Could not be further from Crete right now but
I respect and admire what they did for us,
so that we can enjoy the lives that we do now.
Wow that was a long one…

Rick Stroud
Published October 2014

Thank you to the publisher for
providing this book in exchange
for an honest review. This did
not alter my review in any way.

I feel like when I read I am constantly learning something. This is even more true when I read historical non-fiction. I would consider myself pretty learned on World War 2, my dad being pretty much an amateur historian on the subject, but I didn’t know about Crete’s part in the war, how it was used as a German base and how the Cretan people fought back, built a resistance with the help of some dedicated Brits and then kidnapped a Nazi general from practically outside his house.

Continue reading

After Darkness

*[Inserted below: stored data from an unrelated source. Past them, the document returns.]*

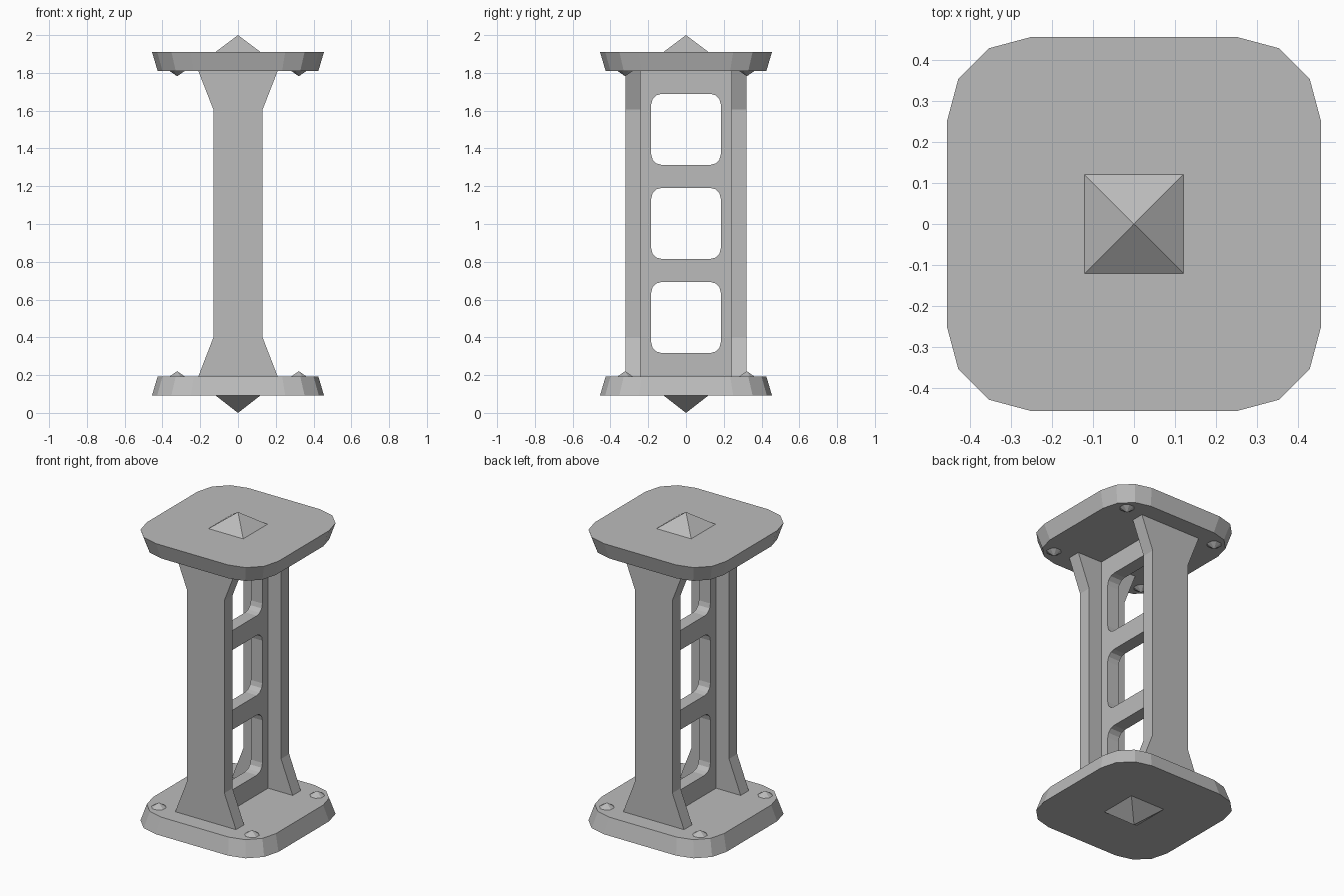
import bpy, bmesh, math
from mathutils import Matrix, Vector

old = bpy.data.objects.get("Cube")
if old:
    bpy.data.objects.remove(old, do_unlink=True)

GREY = (0.5, 0.5, 0.5, 1)
metal = bpy.data.materials.new("plain grey")
metal.use_nodes = True
metal.diffuse_color = GREY
metal.node_tree.nodes["Principled BSDF"].inputs["Base Color"].default_value = GREY

LOW, HIGH = 0.193, 1.81       # inner faces of the two plates
PLATE_T = 0.1


def finish(name, bm):
    bmesh.ops.recalc_face_normals(bm, faces=bm.faces)
    mesh = bpy.data.meshes.new(name)
    bm.to_mesh(mesh)
    bm.free()
    mesh.materials.append(metal)
    obj = bpy.data.objects.new(name, mesh)
    bpy.context.collection.objects.link(obj)
    return obj


def loft(name, bottom, top):
    """Solid between two matching outlines."""
    bm = bmesh.new()
    a = [bm.verts.new(p) for p in bottom]
    b = [bm.verts.new(p) for p in top]
    bm.faces.new(a)
    bm.faces.new(b)
    for i in range(len(a)):
        j = (i + 1) % len(a)
        bm.faces.new((a[i], a[j], b[j], b[i]))
    return finish(name, bm)


def rounded(w, h, r):
    """Rounded rectangle outline, three flats per corner."""
    pts = []
    for k, (sx, sy) in enumerate([(1, 1), (-1, 1), (-1, -1), (1, -1)]):
        for s in range(4):
            t = math.radians(90 * k + 30 * s)
            pts.append((sx * (w - r) + r * math.cos(t), sy * (h - r) + r * math.sin(t)))
    return pts


def spike(name, x, y, z, radius, height, sides, turn):
    """Pyramid on a plate; a negative height points down."""
    bm = bmesh.new()
    bmesh.ops.create_cone(bm, cap_ends=True, segments=sides, radius1=radius, radius2=0,
                          depth=abs(height), matrix=Matrix.Rotation(turn, 4, 'Z'))
    for v in bm.verts:
        v.co.z = (v.co.z + abs(height) / 2) * math.copysign(1, height)
        v.co += Vector((x, y, z))
    return finish(name, bm)


# End plates with sloping rims, centre points and corner studs
for label, inner, d in (("bottom", LOW, -1), ("top", HIGH, 1)):
    outer = inner + d * PLATE_T
    edge = rounded(0.455, 0.455, 0.205)
    loft(label + "_plate", [(x * 0.935, y * 0.935, inner) for x, y in edge],
         [(x, y, outer) for x, y in edge])
    tip = 2 if d > 0 else 0
    spike(label + "_point", 0, 0, outer, 0.12 * math.sqrt(2), tip - outer, 4, math.pi / 4)
    for sx in (-1, 1):
        for sy in (-1, 1):
            spike(f"{label}_stud_{'left' if sx > 0 else 'right'}_{'back' if sy > 0 else 'front'}",
                  sx * 0.322, sy * 0.322, inner, 0.043, -d * 0.028, 8, math.pi / 8)

# Flared flanges, front and back
half = [(0.21, LOW), (0.13, 0.4), (0.13, 1.605), (0.21, HIGH)]
flange = half + [(-x, z) for x, z in reversed(half)]
for name, y0, y1 in (("front_flange", -0.32, -0.24), ("back_flange", 0.24, 0.32)):
    loft(name, [(x, y0, z) for x, z in flange], [(x, y1, z) for x, z in flange])

# Centre web with three rounded windows
web = loft("web", [(-0.04, y, z) for y, z in ((-.24, LOW), (.24, LOW), (.24, HIGH), (-.24, HIGH))],
           [(0.04, y, z) for y, z in ((-.24, LOW), (.24, LOW), (.24, HIGH), (-.24, HIGH))])
for i in range(3):
    hole = [(y, z + 0.505 + 0.498 * i) for y, z in rounded(0.184, 0.188, 0.055)]
    cutter = loft(f"window_cutter_{i + 1}", [(-0.1, y, z) for y, z in hole],
                  [(0.1, y, z) for y, z in hole])
    cutter.hide_render = True
    cutter.hide_set(True)
    cut = web.modifiers.new(f"window_{i + 1}", 'BOOLEAN')
    cut.operation = 'DIFFERENCE'
    cut.solver = 'EXACT'
    cut.object = cutter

Author: Christine Piper
Publisher: Allen & Unwin
Star Rating: 4/5
Date Read: May 30th to June 1st, 2014
Thank you to the publisher for sending me this book in exchange for an honest review. This did not influence my review in any way.

Usually, when it comes to history, particularly war history, we are only really interested in what happened to us, our country, who we consider our people. We always look at things from the way they impacted us. After Darkness shows another side to the story, to the history, of World War II.

Continue reading

The Diary of a Young Girl

Author: Anne Frank
Publisher: Bantam
Star Rating:
Date Read: January 5th to 7th, 2014
Read Count:
I have read The Diary of a Young Girl a couple of times now, and every time I can feel the tension building more and more as I get closer and closer to the end. The diary entries end abruptly with 20 pages left in my copy (the afterword) – I was still not ready for it.

Reading Anne Frank’s diary is such a personal experience. She doesn’t hold back, of course never thinking that her diary would pass through the hands of millions of people one day, is unswervingly honest and the reader is entirely encompassed in her world. The reader sees Anne’s hopes and dreams, her trials and little triumphs, her good days and her bad. It is the war, from the point of view of a teenage girl who is locked away in an annexe for two years without stepping outdoors until the Gestapo come for her and her family, for the simple crime of being Jewish.

This diary is so important as a historical document, as are all the stories that came out of the war. It is evidence of a father’s love and devotion to his family and their memory, it tells the story of ordinary people swept up in a war they didn’t ask for. It shows how people fight to keep one another safe in those hard times. There are many heroes in this story.

I cannot read this diary without being moved to tears every single time. I think the publication of this diary has done a whole lot of good in the world as it is now, and I hope it will continue to.